[Material provided]
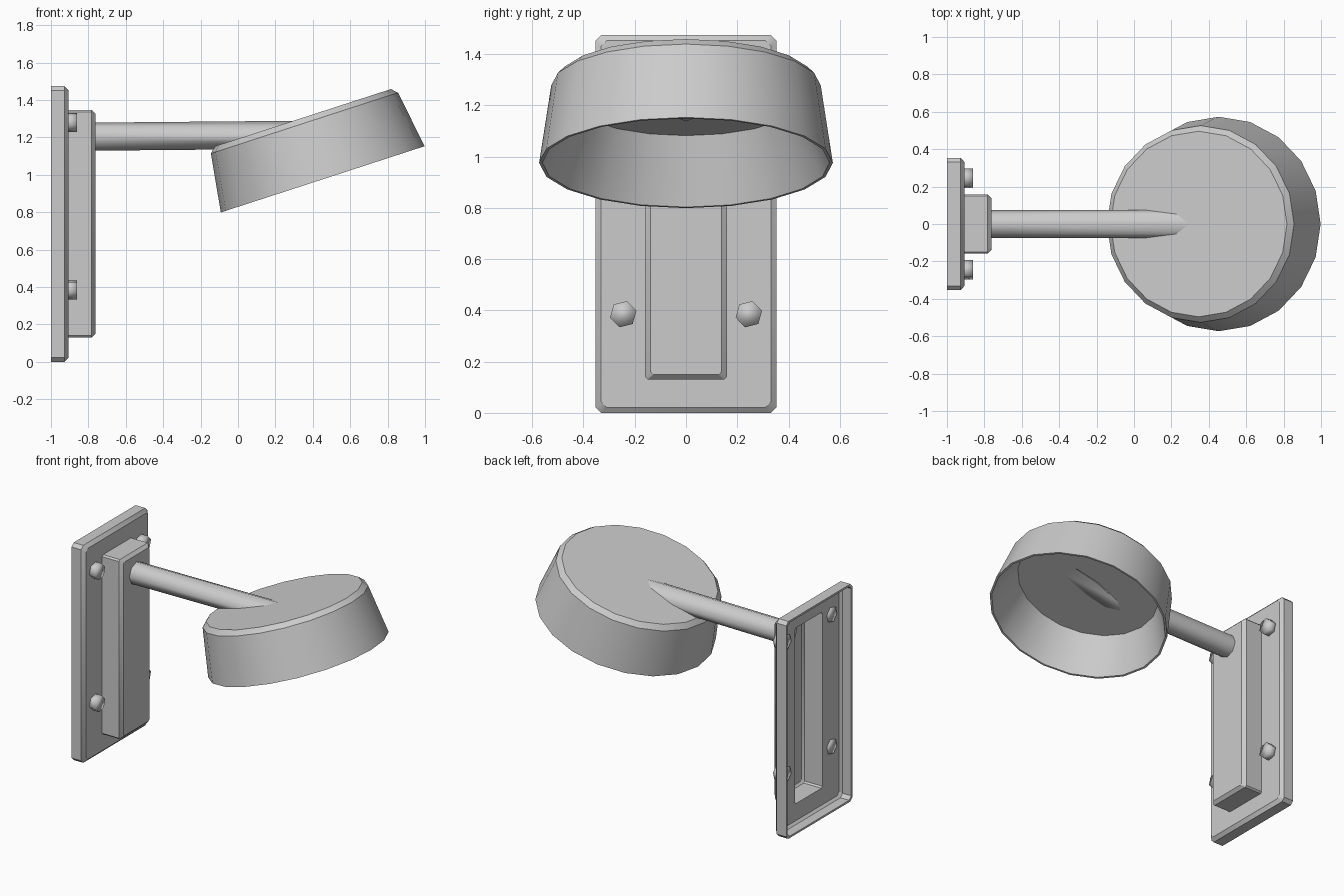
import bpy, bmesh, math
from mathutils import Vector

if "Cube" in bpy.data.objects:
    bpy.data.objects.remove(bpy.data.objects["Cube"])


def loft(name, rings, angle=30):
    """Skin a list of equal-sized rings and cap both ends."""
    bm = bmesh.new()
    loops = [[bm.verts.new(p) for p in ring] for ring in rings]
    n = len(loops[0])
    for a, b in zip(loops, loops[1:]):
        for i in range(n):
            j = (i + 1) % n
            bm.faces.new((a[i], a[j], b[j], b[i]))
    bm.faces.new(loops[0])
    bm.faces.new(loops[-1])
    bmesh.ops.recalc_face_normals(bm, faces=bm.faces)
    mesh = bpy.data.meshes.new(name)
    bm.to_mesh(mesh)
    bm.free()
    for p in mesh.polygons:
        p.use_smooth = True
    mesh.set_sharp_from_angle(angle=math.radians(angle))
    obj = bpy.data.objects.new(name, mesh)
    bpy.context.collection.objects.link(obj)
    return obj


def rect(x, w, z0, z1, c=0.022):
    """Rectangle in the y-z plane with cut corners."""
    return [(x, y, z) for y, z in (
        (-w + c, z0), (w - c, z0), (w, z0 + c), (w, z1 - c),
        (w - c, z1), (-w + c, z1), (-w, z1 - c), (-w, z0 + c))]


def circle(center, u, v, r, n, turn=0.0):
    steps = [turn + 2 * math.pi * i / n for i in range(n)]
    return [Vector(center) + r * (math.cos(t) * Vector(u) + math.sin(t) * Vector(v))
            for t in steps]


# Wall plate with raised spine, one thin shell that is open at the back
loft("wall_plate", [
    rect(-0.762, 0.138, 0.15, 1.327, 0.01),
    rect(-0.782, 0.159, 0.13, 1.347, 0.01),
    rect(-0.907, 0.159, 0.13, 1.347, 0.01),
    rect(-0.907, 0.332, 0.022, 1.452),
    rect(-0.928, 0.354, 0.0, 1.474),
    rect(-1.0, 0.354, 0.0, 1.474),
    rect(-1.0, 0.341, 0.013, 1.461),
    rect(-0.935, 0.341, 0.013, 1.461),
    rect(-0.92, 0.326, 0.028, 1.446),
    rect(-0.92, 0.146, 0.143, 1.334, 0.01),
    rect(-0.788, 0.146, 0.143, 1.334, 0.01),
    rect(-0.775, 0.132, 0.157, 1.32, 0.01)])

# Four screws through the plate
Y, Z = (0, 1, 0), (0, 0, 1)
for side, y in (("left", -0.245), ("right", 0.245)):
    for level, z in (("lower", 0.385), ("upper", 1.28)):
        loft(f"screw_{side}_{level}",
             [circle((x, y, z), Y, Z, 0.053, 6, 0.25) for x in (-0.925, -0.86)], 180)

# Shade: tilted hollow drum, rings given as (height along axis, radius)
tilt = math.radians(18)
base = Vector((0.453, 0, 0.976))
axis = Vector((-math.sin(tilt), 0, math.cos(tilt)))
across = Vector((math.cos(tilt), 0, math.sin(tilt)))
loft("shade", [circle(base + axis * h, across, Y, r, 20) for h, r in (
    (0.346, 0.496), (0.316, 0.526), (0.0, 0.573), (0.0, 0.56), (0.259, 0.455))])

# Arm: eight-sided bar, its end cut parallel to the shade's top
start = circle((-0.78, 0, 1.204), Y, Z, 0.075, 8)
along = Vector((1, 0, 0.009)).normalized()
end = [p + along * ((base + axis * 0.254 - p).dot(axis) / along.dot(axis)) for p in start]
loft("arm", [start, end], 60)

[How to complete this task] Repeat the material exactly as it reads, without any of its pictures.

[Solution to this exercise]
import bpy, bmesh, math
from mathutils import Vector

if "Cube" in bpy.data.objects:
    bpy.data.objects.remove(bpy.data.objects["Cube"])


def loft(name, rings, angle=30):
    """Skin a list of equal-sized rings and cap both ends."""
    bm = bmesh.new()
    loops = [[bm.verts.new(p) for p in ring] for ring in rings]
    n = len(loops[0])
    for a, b in zip(loops, loops[1:]):
        for i in range(n):
            j = (i + 1) % n
            bm.faces.new((a[i], a[j], b[j], b[i]))
    bm.faces.new(loops[0])
    bm.faces.new(loops[-1])
    bmesh.ops.recalc_face_normals(bm, faces=bm.faces)
    mesh = bpy.data.meshes.new(name)
    bm.to_mesh(mesh)
    bm.free()
    for p in mesh.polygons:
        p.use_smooth = True
    mesh.set_sharp_from_angle(angle=math.radians(angle))
    obj = bpy.data.objects.new(name, mesh)
    bpy.context.collection.objects.link(obj)
    return obj


def rect(x, w, z0, z1, c=0.022):
    """Rectangle in the y-z plane with cut corners."""
    return [(x, y, z) for y, z in (
        (-w + c, z0), (w - c, z0), (w, z0 + c), (w, z1 - c),
        (w - c, z1), (-w + c, z1), (-w, z1 - c), (-w, z0 + c))]


def circle(center, u, v, r, n, turn=0.0):
    steps = [turn + 2 * math.pi * i / n for i in range(n)]
    return [Vector(center) + r * (math.cos(t) * Vector(u) + math.sin(t) * Vector(v))
            for t in steps]


# Wall plate with raised spine, one thin shell that is open at the back
loft("wall_plate", [
    rect(-0.762, 0.138, 0.15, 1.327, 0.01),
    rect(-0.782, 0.159, 0.13, 1.347, 0.01),
    rect(-0.907, 0.159, 0.13, 1.347, 0.01),
    rect(-0.907, 0.332, 0.022, 1.452),
    rect(-0.928, 0.354, 0.0, 1.474),
    rect(-1.0, 0.354, 0.0, 1.474),
    rect(-1.0, 0.341, 0.013, 1.461),
    rect(-0.935, 0.341, 0.013, 1.461),
    rect(-0.92, 0.326, 0.028, 1.446),
    rect(-0.92, 0.146, 0.143, 1.334, 0.01),
    rect(-0.788, 0.146, 0.143, 1.334, 0.01),
    rect(-0.775, 0.132, 0.157, 1.32, 0.01)])

# Four screws through the plate
Y, Z = (0, 1, 0), (0, 0, 1)
for side, y in (("left", -0.245), ("right", 0.245)):
    for level, z in (("lower", 0.385), ("upper", 1.28)):
        loft(f"screw_{side}_{level}",
             [circle((x, y, z), Y, Z, 0.053, 6, 0.25) for x in (-0.925, -0.86)], 180)

# Shade: tilted hollow drum, rings given as (height along axis, radius)
tilt = math.radians(18)
base = Vector((0.453, 0, 0.976))
axis = Vector((-math.sin(tilt), 0, math.cos(tilt)))
across = Vector((math.cos(tilt), 0, math.sin(tilt)))
loft("shade", [circle(base + axis * h, across, Y, r, 20) for h, r in (
    (0.346, 0.496), (0.316, 0.526), (0.0, 0.573), (0.0, 0.56), (0.259, 0.455))])

# Arm: eight-sided bar, its end cut parallel to the shade's top
start = circle((-0.78, 0, 1.204), Y, Z, 0.075, 8)
along = Vector((1, 0, 0.009)).normalized()
end = [p + along * ((base + axis * 0.254 - p).dot(axis) / along.dot(axis)) for p in start]
loft("arm", [start, end], 60)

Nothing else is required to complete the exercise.